WORK ITEM ▸ Some entries follow. Reproduce exactly the lines starting at the one with "bm.faces.new((row[k], row[k +" and stopping after the one with "tube(name, [polar(wall(z) - 0.05, a, z)".

Plain-text document sources ▸

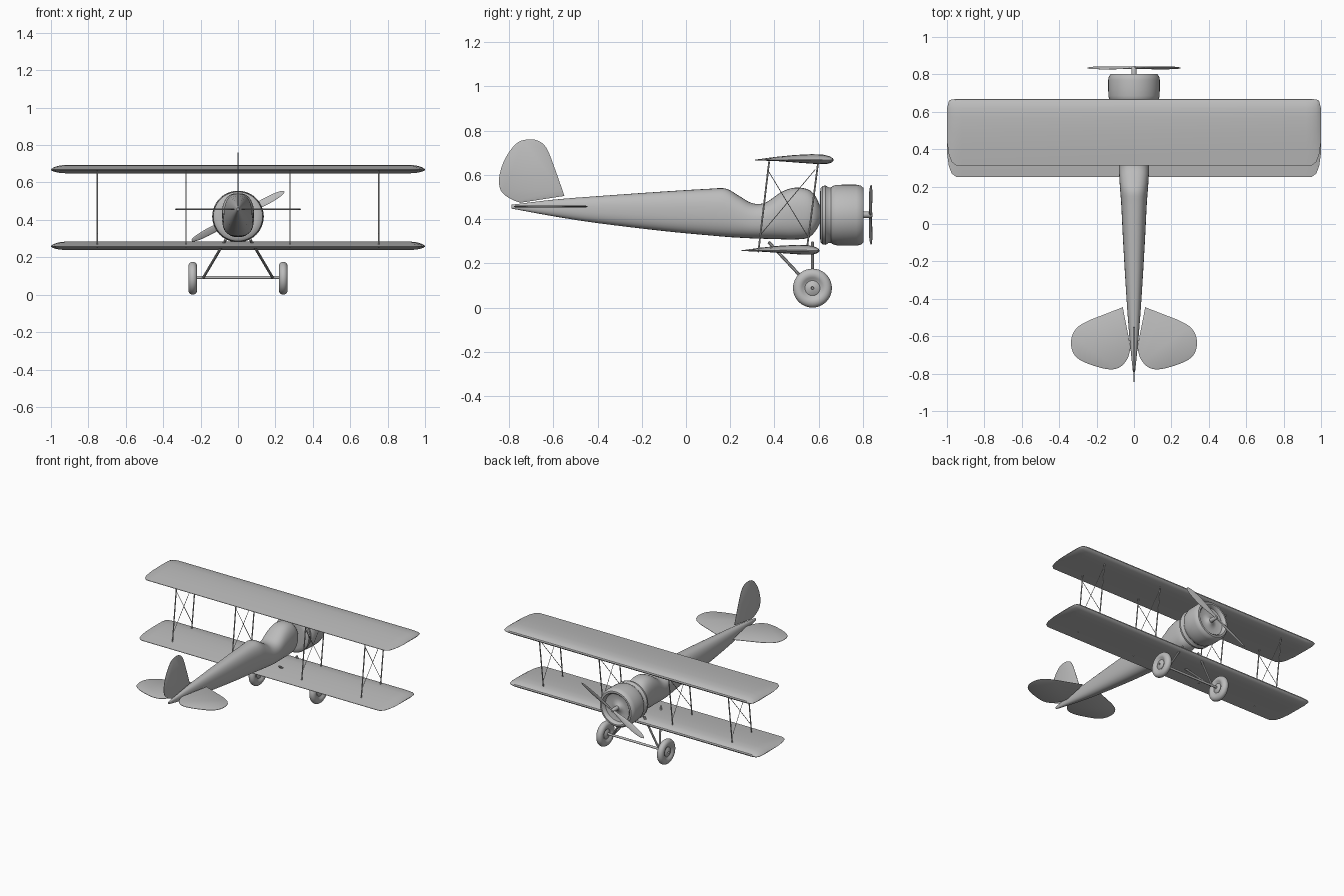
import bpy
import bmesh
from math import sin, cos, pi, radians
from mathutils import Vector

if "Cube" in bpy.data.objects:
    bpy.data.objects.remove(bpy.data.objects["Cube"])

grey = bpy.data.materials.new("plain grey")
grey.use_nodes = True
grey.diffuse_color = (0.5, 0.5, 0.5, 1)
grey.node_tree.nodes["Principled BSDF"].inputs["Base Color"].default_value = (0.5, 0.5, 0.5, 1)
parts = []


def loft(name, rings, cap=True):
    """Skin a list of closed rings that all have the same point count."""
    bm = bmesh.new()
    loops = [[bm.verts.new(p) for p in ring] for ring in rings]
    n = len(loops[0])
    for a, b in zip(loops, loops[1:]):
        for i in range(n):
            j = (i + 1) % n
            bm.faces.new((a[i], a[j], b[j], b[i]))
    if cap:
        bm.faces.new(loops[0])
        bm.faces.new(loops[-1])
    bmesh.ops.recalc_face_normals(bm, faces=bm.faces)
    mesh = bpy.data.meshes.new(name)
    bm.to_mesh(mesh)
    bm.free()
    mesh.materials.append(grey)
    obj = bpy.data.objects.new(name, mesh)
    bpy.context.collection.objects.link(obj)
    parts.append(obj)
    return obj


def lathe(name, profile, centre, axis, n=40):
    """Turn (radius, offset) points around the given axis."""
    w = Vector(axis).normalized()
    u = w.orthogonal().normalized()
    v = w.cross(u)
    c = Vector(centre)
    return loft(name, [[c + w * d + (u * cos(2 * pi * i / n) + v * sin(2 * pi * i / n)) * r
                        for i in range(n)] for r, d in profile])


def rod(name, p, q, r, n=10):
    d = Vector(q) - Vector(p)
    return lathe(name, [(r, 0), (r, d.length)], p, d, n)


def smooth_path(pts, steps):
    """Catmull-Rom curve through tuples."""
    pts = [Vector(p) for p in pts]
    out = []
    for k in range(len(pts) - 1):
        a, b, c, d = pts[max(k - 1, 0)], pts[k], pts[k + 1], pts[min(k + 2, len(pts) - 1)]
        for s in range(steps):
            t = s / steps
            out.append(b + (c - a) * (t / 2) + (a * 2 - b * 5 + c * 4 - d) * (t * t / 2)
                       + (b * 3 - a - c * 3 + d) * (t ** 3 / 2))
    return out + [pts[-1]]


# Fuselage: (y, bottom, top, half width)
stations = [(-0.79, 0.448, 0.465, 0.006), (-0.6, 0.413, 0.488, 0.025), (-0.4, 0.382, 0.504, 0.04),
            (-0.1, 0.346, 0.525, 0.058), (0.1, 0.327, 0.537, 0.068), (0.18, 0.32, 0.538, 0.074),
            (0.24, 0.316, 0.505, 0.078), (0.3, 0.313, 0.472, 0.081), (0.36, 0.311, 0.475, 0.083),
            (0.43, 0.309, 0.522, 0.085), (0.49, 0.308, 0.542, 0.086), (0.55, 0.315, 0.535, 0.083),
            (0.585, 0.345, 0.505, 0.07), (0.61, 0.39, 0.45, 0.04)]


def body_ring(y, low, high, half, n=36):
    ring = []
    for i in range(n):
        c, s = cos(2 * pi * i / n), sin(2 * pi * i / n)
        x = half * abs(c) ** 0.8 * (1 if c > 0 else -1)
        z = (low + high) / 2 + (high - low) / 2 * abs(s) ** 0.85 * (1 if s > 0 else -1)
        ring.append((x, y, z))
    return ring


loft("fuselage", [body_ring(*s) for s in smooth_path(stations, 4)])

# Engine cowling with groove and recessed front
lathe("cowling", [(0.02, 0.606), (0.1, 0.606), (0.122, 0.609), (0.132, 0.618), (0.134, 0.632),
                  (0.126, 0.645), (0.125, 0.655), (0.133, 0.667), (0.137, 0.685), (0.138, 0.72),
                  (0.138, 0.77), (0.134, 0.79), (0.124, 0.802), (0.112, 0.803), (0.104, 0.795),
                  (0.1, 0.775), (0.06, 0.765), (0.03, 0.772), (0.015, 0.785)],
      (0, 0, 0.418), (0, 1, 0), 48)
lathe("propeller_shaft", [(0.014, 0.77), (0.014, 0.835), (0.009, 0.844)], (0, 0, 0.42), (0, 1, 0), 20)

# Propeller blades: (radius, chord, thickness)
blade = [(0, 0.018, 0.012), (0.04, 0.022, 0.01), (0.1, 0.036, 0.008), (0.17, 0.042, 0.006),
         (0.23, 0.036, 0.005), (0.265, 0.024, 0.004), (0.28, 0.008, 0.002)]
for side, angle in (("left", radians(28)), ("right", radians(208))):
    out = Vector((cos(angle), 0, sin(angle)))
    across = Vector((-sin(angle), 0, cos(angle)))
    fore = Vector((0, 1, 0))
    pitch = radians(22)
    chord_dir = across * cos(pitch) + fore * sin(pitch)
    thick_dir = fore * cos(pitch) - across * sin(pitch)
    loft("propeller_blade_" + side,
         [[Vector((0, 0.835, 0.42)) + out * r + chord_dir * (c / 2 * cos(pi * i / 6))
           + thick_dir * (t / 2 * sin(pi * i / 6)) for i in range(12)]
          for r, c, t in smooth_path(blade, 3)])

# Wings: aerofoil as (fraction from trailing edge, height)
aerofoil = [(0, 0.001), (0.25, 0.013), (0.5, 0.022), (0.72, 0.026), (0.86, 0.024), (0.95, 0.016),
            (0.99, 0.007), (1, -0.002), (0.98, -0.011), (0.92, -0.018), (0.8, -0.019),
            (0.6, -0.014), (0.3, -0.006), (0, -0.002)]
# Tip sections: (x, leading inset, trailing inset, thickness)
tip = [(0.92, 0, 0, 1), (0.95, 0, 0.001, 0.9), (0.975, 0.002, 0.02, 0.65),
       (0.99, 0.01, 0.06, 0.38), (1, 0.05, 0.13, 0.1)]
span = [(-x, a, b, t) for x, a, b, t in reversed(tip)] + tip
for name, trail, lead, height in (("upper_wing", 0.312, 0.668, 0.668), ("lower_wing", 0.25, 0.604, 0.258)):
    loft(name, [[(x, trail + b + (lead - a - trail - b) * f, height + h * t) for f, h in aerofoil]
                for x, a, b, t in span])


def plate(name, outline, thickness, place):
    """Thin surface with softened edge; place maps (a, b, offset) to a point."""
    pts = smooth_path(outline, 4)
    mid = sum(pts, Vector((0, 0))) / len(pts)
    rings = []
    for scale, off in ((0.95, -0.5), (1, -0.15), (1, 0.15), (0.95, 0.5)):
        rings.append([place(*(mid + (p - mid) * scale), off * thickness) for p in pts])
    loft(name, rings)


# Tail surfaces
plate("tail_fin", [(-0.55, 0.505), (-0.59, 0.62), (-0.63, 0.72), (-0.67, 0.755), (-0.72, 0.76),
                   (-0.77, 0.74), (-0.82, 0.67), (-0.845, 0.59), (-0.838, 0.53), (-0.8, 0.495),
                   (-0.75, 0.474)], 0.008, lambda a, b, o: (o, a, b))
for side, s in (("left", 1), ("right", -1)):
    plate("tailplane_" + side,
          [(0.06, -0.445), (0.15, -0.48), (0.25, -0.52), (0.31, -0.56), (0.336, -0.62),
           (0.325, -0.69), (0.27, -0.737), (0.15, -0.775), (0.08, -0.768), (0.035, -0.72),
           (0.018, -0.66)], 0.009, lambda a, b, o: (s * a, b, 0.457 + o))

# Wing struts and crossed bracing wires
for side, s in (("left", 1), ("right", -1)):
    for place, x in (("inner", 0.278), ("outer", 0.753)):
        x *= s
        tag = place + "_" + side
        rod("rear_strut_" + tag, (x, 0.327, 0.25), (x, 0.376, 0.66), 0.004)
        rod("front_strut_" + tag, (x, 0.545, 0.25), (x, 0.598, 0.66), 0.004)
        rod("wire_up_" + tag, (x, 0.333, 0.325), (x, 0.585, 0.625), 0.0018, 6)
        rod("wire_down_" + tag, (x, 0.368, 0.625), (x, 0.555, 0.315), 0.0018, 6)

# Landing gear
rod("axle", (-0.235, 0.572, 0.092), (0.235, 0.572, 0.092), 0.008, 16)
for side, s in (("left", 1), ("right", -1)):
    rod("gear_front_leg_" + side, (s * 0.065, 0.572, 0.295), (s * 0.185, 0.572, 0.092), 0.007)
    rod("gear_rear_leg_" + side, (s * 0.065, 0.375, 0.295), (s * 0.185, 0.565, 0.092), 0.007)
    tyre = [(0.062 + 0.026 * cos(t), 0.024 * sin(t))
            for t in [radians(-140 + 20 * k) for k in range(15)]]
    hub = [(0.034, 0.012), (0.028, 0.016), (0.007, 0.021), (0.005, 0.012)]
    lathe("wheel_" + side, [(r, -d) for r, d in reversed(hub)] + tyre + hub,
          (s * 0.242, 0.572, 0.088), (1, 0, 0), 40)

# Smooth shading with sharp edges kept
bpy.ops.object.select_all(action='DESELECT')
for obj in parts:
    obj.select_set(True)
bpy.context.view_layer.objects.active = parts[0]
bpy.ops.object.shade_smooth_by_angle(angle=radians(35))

* * *

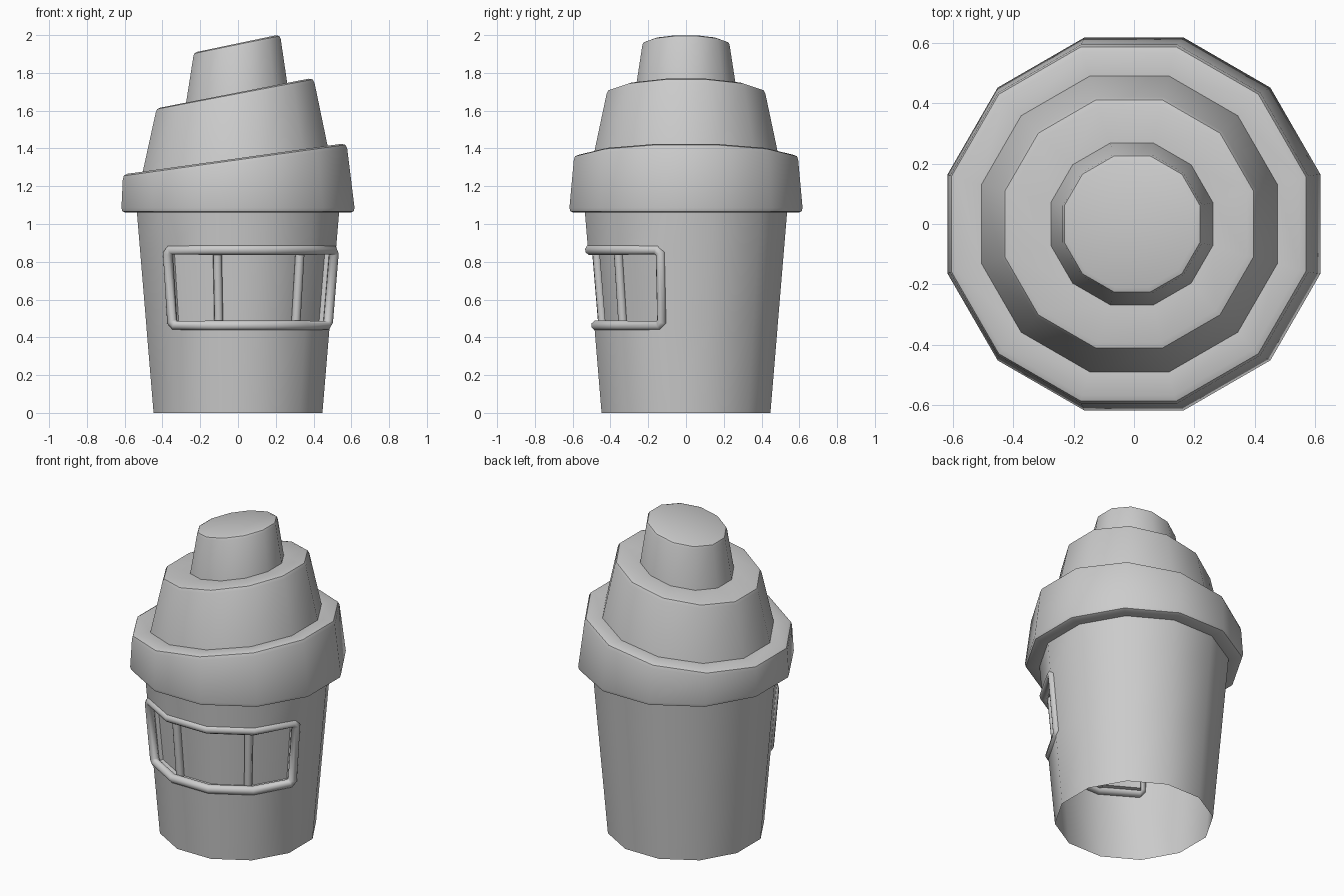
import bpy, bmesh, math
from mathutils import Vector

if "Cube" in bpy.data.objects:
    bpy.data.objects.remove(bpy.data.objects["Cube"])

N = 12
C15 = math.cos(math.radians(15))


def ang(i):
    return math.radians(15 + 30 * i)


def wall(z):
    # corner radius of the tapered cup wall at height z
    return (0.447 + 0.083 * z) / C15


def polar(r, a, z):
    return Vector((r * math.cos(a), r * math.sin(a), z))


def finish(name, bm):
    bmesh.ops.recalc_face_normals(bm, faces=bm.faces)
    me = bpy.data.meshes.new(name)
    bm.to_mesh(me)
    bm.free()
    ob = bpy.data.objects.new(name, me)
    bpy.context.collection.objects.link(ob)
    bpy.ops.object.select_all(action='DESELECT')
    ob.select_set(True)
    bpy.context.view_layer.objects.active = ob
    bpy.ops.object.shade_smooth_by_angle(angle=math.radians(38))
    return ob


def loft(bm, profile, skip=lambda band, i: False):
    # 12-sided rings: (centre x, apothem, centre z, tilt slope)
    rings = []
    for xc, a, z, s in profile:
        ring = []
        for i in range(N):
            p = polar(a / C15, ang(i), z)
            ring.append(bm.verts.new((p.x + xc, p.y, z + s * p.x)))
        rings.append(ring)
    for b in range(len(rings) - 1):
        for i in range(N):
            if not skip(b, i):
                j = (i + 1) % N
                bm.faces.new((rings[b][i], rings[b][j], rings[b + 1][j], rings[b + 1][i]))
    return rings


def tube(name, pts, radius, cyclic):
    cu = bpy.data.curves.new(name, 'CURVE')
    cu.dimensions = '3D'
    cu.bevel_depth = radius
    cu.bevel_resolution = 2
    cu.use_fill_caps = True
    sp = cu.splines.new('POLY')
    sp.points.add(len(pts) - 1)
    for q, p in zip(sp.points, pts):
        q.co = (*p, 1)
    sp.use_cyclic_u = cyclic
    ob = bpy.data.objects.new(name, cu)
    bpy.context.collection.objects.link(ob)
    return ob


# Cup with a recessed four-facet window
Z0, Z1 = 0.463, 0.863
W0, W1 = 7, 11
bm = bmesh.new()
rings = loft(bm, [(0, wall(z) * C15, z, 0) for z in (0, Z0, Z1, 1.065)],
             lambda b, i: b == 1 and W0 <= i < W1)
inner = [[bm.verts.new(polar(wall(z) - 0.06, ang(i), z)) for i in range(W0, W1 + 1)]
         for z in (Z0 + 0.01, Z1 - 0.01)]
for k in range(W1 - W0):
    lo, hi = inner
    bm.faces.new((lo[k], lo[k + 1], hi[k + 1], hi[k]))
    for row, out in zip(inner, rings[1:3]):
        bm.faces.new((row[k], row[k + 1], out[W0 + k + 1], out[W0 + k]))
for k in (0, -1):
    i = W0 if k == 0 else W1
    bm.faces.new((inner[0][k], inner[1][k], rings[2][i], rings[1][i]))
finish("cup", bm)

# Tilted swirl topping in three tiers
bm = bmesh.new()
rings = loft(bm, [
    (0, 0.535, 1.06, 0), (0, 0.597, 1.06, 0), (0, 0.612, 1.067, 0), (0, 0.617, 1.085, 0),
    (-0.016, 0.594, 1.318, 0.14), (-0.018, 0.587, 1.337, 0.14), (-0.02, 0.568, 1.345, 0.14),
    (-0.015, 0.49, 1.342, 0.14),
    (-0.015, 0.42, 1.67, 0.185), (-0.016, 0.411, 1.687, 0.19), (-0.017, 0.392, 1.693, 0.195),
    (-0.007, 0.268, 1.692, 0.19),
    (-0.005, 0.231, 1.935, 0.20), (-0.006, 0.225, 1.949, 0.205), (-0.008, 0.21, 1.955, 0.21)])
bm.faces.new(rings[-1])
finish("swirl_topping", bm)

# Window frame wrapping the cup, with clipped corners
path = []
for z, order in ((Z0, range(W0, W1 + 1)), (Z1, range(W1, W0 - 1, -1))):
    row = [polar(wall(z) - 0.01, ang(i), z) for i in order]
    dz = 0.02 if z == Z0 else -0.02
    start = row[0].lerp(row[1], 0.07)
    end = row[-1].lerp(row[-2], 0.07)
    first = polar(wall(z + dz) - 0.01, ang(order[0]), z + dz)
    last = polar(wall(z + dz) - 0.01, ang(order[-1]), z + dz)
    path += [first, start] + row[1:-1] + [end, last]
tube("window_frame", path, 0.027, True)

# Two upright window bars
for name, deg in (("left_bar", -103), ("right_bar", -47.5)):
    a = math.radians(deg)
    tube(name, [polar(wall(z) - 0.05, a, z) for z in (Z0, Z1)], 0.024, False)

ANSWER BOX ▸
        bm.faces.new((row[k], row[k + 1], out[W0 + k + 1], out[W0 + k]))
for k in (0, -1):
    i = W0 if k == 0 else W1
    bm.faces.new((inner[0][k], inner[1][k], rings[2][i], rings[1][i]))
finish("cup", bm)

# Tilted swirl topping in three tiers
bm = bmesh.new()
rings = loft(bm, [
    (0, 0.535, 1.06, 0), (0, 0.597, 1.06, 0), (0, 0.612, 1.067, 0), (0, 0.617, 1.085, 0),
    (-0.016, 0.594, 1.318, 0.14), (-0.018, 0.587, 1.337, 0.14), (-0.02, 0.568, 1.345, 0.14),
    (-0.015, 0.49, 1.342, 0.14),
    (-0.015, 0.42, 1.67, 0.185), (-0.016, 0.411, 1.687, 0.19), (-0.017, 0.392, 1.693, 0.195),
    (-0.007, 0.268, 1.692, 0.19),
    (-0.005, 0.231, 1.935, 0.20), (-0.006, 0.225, 1.949, 0.205), (-0.008, 0.21, 1.955, 0.21)])
bm.faces.new(rings[-1])
finish("swirl_topping", bm)

# Window frame wrapping the cup, with clipped corners
path = []
for z, order in ((Z0, range(W0, W1 + 1)), (Z1, range(W1, W0 - 1, -1))):
    row = [polar(wall(z) - 0.01, ang(i), z) for i in order]
    dz = 0.02 if z == Z0 else -0.02
    start = row[0].lerp(row[1], 0.07)
    end = row[-1].lerp(row[-2], 0.07)
    first = polar(wall(z + dz) - 0.01, ang(order[0]), z + dz)
    last = polar(wall(z + dz) - 0.01, ang(order[-1]), z + dz)
    path += [first, start] + row[1:-1] + [end, last]
tube("window_frame", path, 0.027, True)

# Two upright window bars
for name, deg in (("left_bar", -103), ("right_bar", -47.5)):
    a = math.radians(deg)
    tube(name, [polar(wall(z) - 0.05, a, z) for z in (Z0, Z1)], 0.024, False)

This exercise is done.